Entries provided.
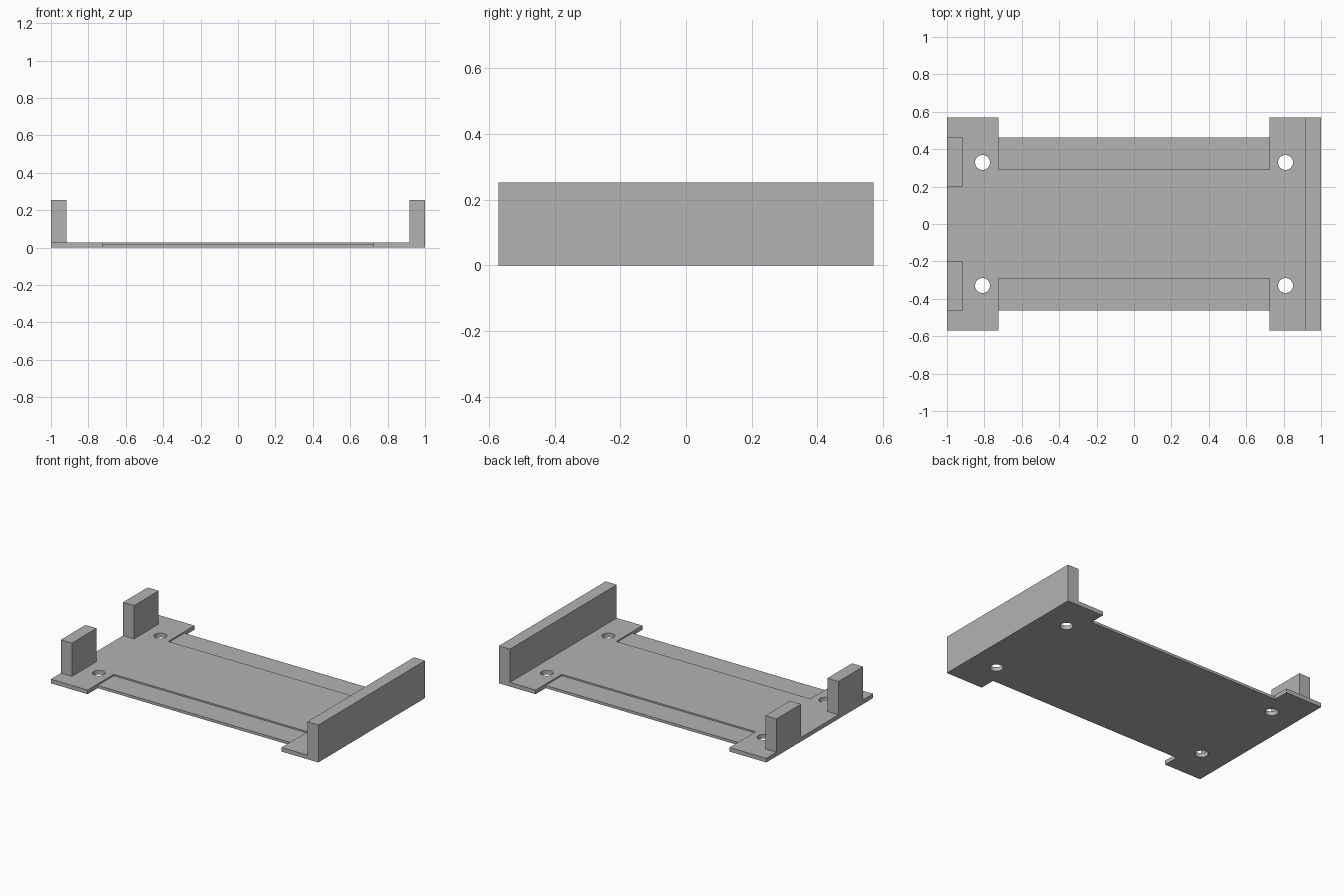
import bpy
import bmesh
from mathutils import Matrix, Vector

default = bpy.data.objects.get("Cube")
if default:
    bpy.data.objects.remove(default, do_unlink=True)

HALF_X, HALF_Y = 1.0, 0.57
PLATE, LEDGE, TOP = 0.028, 0.018, 0.253
WALL = 0.083                      # thickness of wall and stops
NOTCH_X = 0.725                   # half length of the side notches
EDGE_Y, LEDGE_Y = 0.463, 0.291    # outer and inner edge of the thin ledges

grey = bpy.data.materials.new("plain grey")
grey.use_nodes = True
colour = (0.45, 0.45, 0.45, 1)
grey.diffuse_color = colour
grey.node_tree.nodes["Principled BSDF"].inputs["Base Color"].default_value = colour


def add_object(name, bm):
    mesh = bpy.data.meshes.new(name)
    bm.to_mesh(mesh)
    bm.free()
    mesh.materials.append(grey)
    obj = bpy.data.objects.new(name, mesh)
    bpy.context.scene.collection.objects.link(obj)
    return obj


def box(name, low, high):
    low, high = Vector(low), Vector(high)
    bm = bmesh.new()
    place = Matrix.Translation((low + high) / 2) @ Matrix.Diagonal((*(high - low), 1))
    bmesh.ops.create_cube(bm, size=1, matrix=place)
    return add_object(name, bm)


def cylinder(name, x, y, radius, height):
    bm = bmesh.new()
    bmesh.ops.create_cone(bm, cap_ends=True, segments=32, radius1=radius,
                          radius2=radius, depth=height,
                          matrix=Matrix.Translation((x, y, 0)))
    return add_object(name, bm)


def cut(target, cutter):
    cutter.hide_render = True
    mod = target.modifiers.new("cut", "BOOLEAN")
    mod.operation = "DIFFERENCE"
    mod.solver = "EXACT"
    mod.object = cutter
    bpy.context.view_layer.objects.active = target
    bpy.ops.object.modifier_apply(modifier=mod.name)
    bpy.data.objects.remove(cutter, do_unlink=True)


# Base plate with side notches, lowered ledges and screw holes
plate = box("base_plate", (-HALF_X, -HALF_Y, 0), (HALF_X, HALF_Y, PLATE))
for side in (-1, 1):
    def span(inner, outer):
        return sorted((side * inner, side * outer))

    y0, y1 = span(EDGE_Y, 1)
    cut(plate, box("notch_cutter", (-NOTCH_X, y0, -1), (NOTCH_X, y1, 1)))
    y0, y1 = span(LEDGE_Y, 1)
    cut(plate, box("ledge_cutter", (-NOTCH_X, y0, LEDGE), (NOTCH_X, y1, 1)))
    for x in (-0.81, 0.81):
        cut(plate, cylinder("hole_cutter", x, side * 0.329, 0.04, 1))

    # Short end stop on this side
    y0, y1 = span(0.2, EDGE_Y)
    box("back_stop" if side > 0 else "front_stop",
        (-HALF_X, y0, PLATE), (WALL - HALF_X, y1, TOP))

# Full-width end wall
box("end_wall", (HALF_X - WALL, -HALF_Y, PLATE), (HALF_X, HALF_Y, TOP))
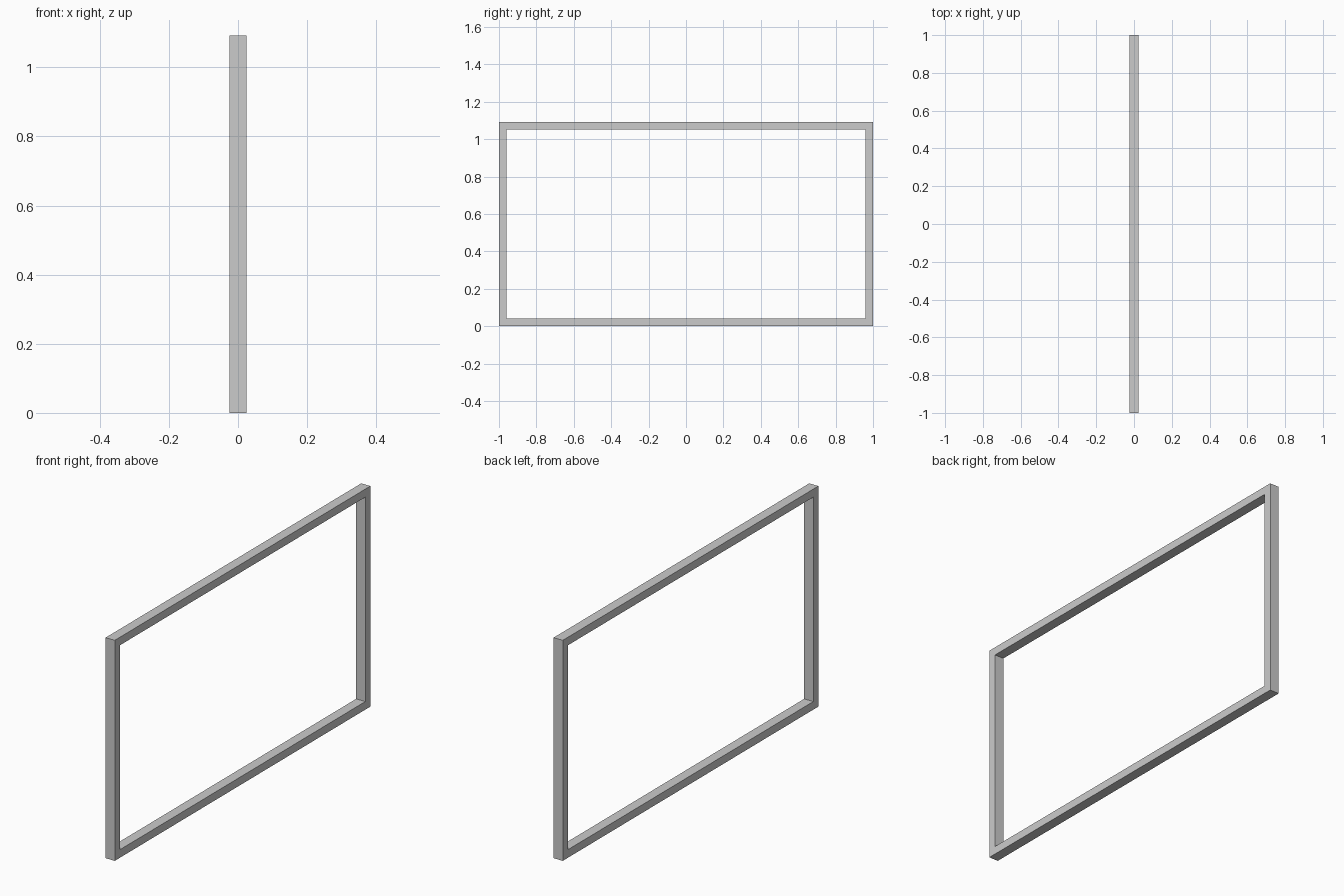
import bpy
import bmesh

if "Cube" in bpy.data.objects:
    bpy.data.objects.remove(bpy.data.objects["Cube"])

LENGTH, HEIGHT, DEPTH, BAR = 2.0, 1.092, 0.05, 0.04


def ring(bm, x, inset):
    """Rectangle of vertices in the YZ plane, inset from the outer edge."""
    y = LENGTH / 2 - inset
    low, high = inset, HEIGHT - inset
    return [bm.verts.new((x, *p)) for p in ((-y, low), (y, low), (y, high), (-y, high))]


# Rectangular frame: four-sided bar section swept round four mitred corners
bm = bmesh.new()
section = [(-DEPTH / 2, 0), (DEPTH / 2, 0), (DEPTH / 2, BAR), (-DEPTH / 2, BAR)]
rings = [ring(bm, x, inset) for x, inset in section]
for k in range(4):
    a, b = rings[k], rings[(k + 1) % 4]
    for i in range(4):
        j = (i + 1) % 4
        bm.faces.new((a[i], a[j], b[j], b[i]))
bmesh.ops.recalc_face_normals(bm, faces=bm.faces)

mesh = bpy.data.meshes.new("rectangular_frame")
bm.to_mesh(mesh)
bm.free()
frame = bpy.data.objects.new("rectangular_frame", mesh)
bpy.context.collection.objects.link(frame)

What you will do.
Return the material above verbatim, minus the pictures.

Answer box.
import bpy
import bmesh
from mathutils import Matrix, Vector

default = bpy.data.objects.get("Cube")
if default:
    bpy.data.objects.remove(default, do_unlink=True)

HALF_X, HALF_Y = 1.0, 0.57
PLATE, LEDGE, TOP = 0.028, 0.018, 0.253
WALL = 0.083                      # thickness of wall and stops
NOTCH_X = 0.725                   # half length of the side notches
EDGE_Y, LEDGE_Y = 0.463, 0.291    # outer and inner edge of the thin ledges

grey = bpy.data.materials.new("plain grey")
grey.use_nodes = True
colour = (0.45, 0.45, 0.45, 1)
grey.diffuse_color = colour
grey.node_tree.nodes["Principled BSDF"].inputs["Base Color"].default_value = colour


def add_object(name, bm):
    mesh = bpy.data.meshes.new(name)
    bm.to_mesh(mesh)
    bm.free()
    mesh.materials.append(grey)
    obj = bpy.data.objects.new(name, mesh)
    bpy.context.scene.collection.objects.link(obj)
    return obj


def box(name, low, high):
    low, high = Vector(low), Vector(high)
    bm = bmesh.new()
    place = Matrix.Translation((low + high) / 2) @ Matrix.Diagonal((*(high - low), 1))
    bmesh.ops.create_cube(bm, size=1, matrix=place)
    return add_object(name, bm)


def cylinder(name, x, y, radius, height):
    bm = bmesh.new()
    bmesh.ops.create_cone(bm, cap_ends=True, segments=32, radius1=radius,
                          radius2=radius, depth=height,
                          matrix=Matrix.Translation((x, y, 0)))
    return add_object(name, bm)


def cut(target, cutter):
    cutter.hide_render = True
    mod = target.modifiers.new("cut", "BOOLEAN")
    mod.operation = "DIFFERENCE"
    mod.solver = "EXACT"
    mod.object = cutter
    bpy.context.view_layer.objects.active = target
    bpy.ops.object.modifier_apply(modifier=mod.name)
    bpy.data.objects.remove(cutter, do_unlink=True)


# Base plate with side notches, lowered ledges and screw holes
plate = box("base_plate", (-HALF_X, -HALF_Y, 0), (HALF_X, HALF_Y, PLATE))
for side in (-1, 1):
    def span(inner, outer):
        return sorted((side * inner, side * outer))

    y0, y1 = span(EDGE_Y, 1)
    cut(plate, box("notch_cutter", (-NOTCH_X, y0, -1), (NOTCH_X, y1, 1)))
    y0, y1 = span(LEDGE_Y, 1)
    cut(plate, box("ledge_cutter", (-NOTCH_X, y0, LEDGE), (NOTCH_X, y1, 1)))
    for x in (-0.81, 0.81):
        cut(plate, cylinder("hole_cutter", x, side * 0.329, 0.04, 1))

    # Short end stop on this side
    y0, y1 = span(0.2, EDGE_Y)
    box("back_stop" if side > 0 else "front_stop",
        (-HALF_X, y0, PLATE), (WALL - HALF_X, y1, TOP))

# Full-width end wall
box("end_wall", (HALF_X - WALL, -HALF_Y, PLATE), (HALF_X, HALF_Y, TOP))
import bpy
import bmesh

if "Cube" in bpy.data.objects:
    bpy.data.objects.remove(bpy.data.objects["Cube"])

LENGTH, HEIGHT, DEPTH, BAR = 2.0, 1.092, 0.05, 0.04


def ring(bm, x, inset):
    """Rectangle of vertices in the YZ plane, inset from the outer edge."""
    y = LENGTH / 2 - inset
    low, high = inset, HEIGHT - inset
    return [bm.verts.new((x, *p)) for p in ((-y, low), (y, low), (y, high), (-y, high))]


# Rectangular frame: four-sided bar section swept round four mitred corners
bm = bmesh.new()
section = [(-DEPTH / 2, 0), (DEPTH / 2, 0), (DEPTH / 2, BAR), (-DEPTH / 2, BAR)]
rings = [ring(bm, x, inset) for x, inset in section]
for k in range(4):
    a, b = rings[k], rings[(k + 1) % 4]
    for i in range(4):
        j = (i + 1) % 4
        bm.faces.new((a[i], a[j], b[j], b[i]))
bmesh.ops.recalc_face_normals(bm, faces=bm.faces)

mesh = bpy.data.meshes.new("rectangular_frame")
bm.to_mesh(mesh)
bm.free()
frame = bpy.data.objects.new("rectangular_frame", mesh)
bpy.context.collection.objects.link(frame)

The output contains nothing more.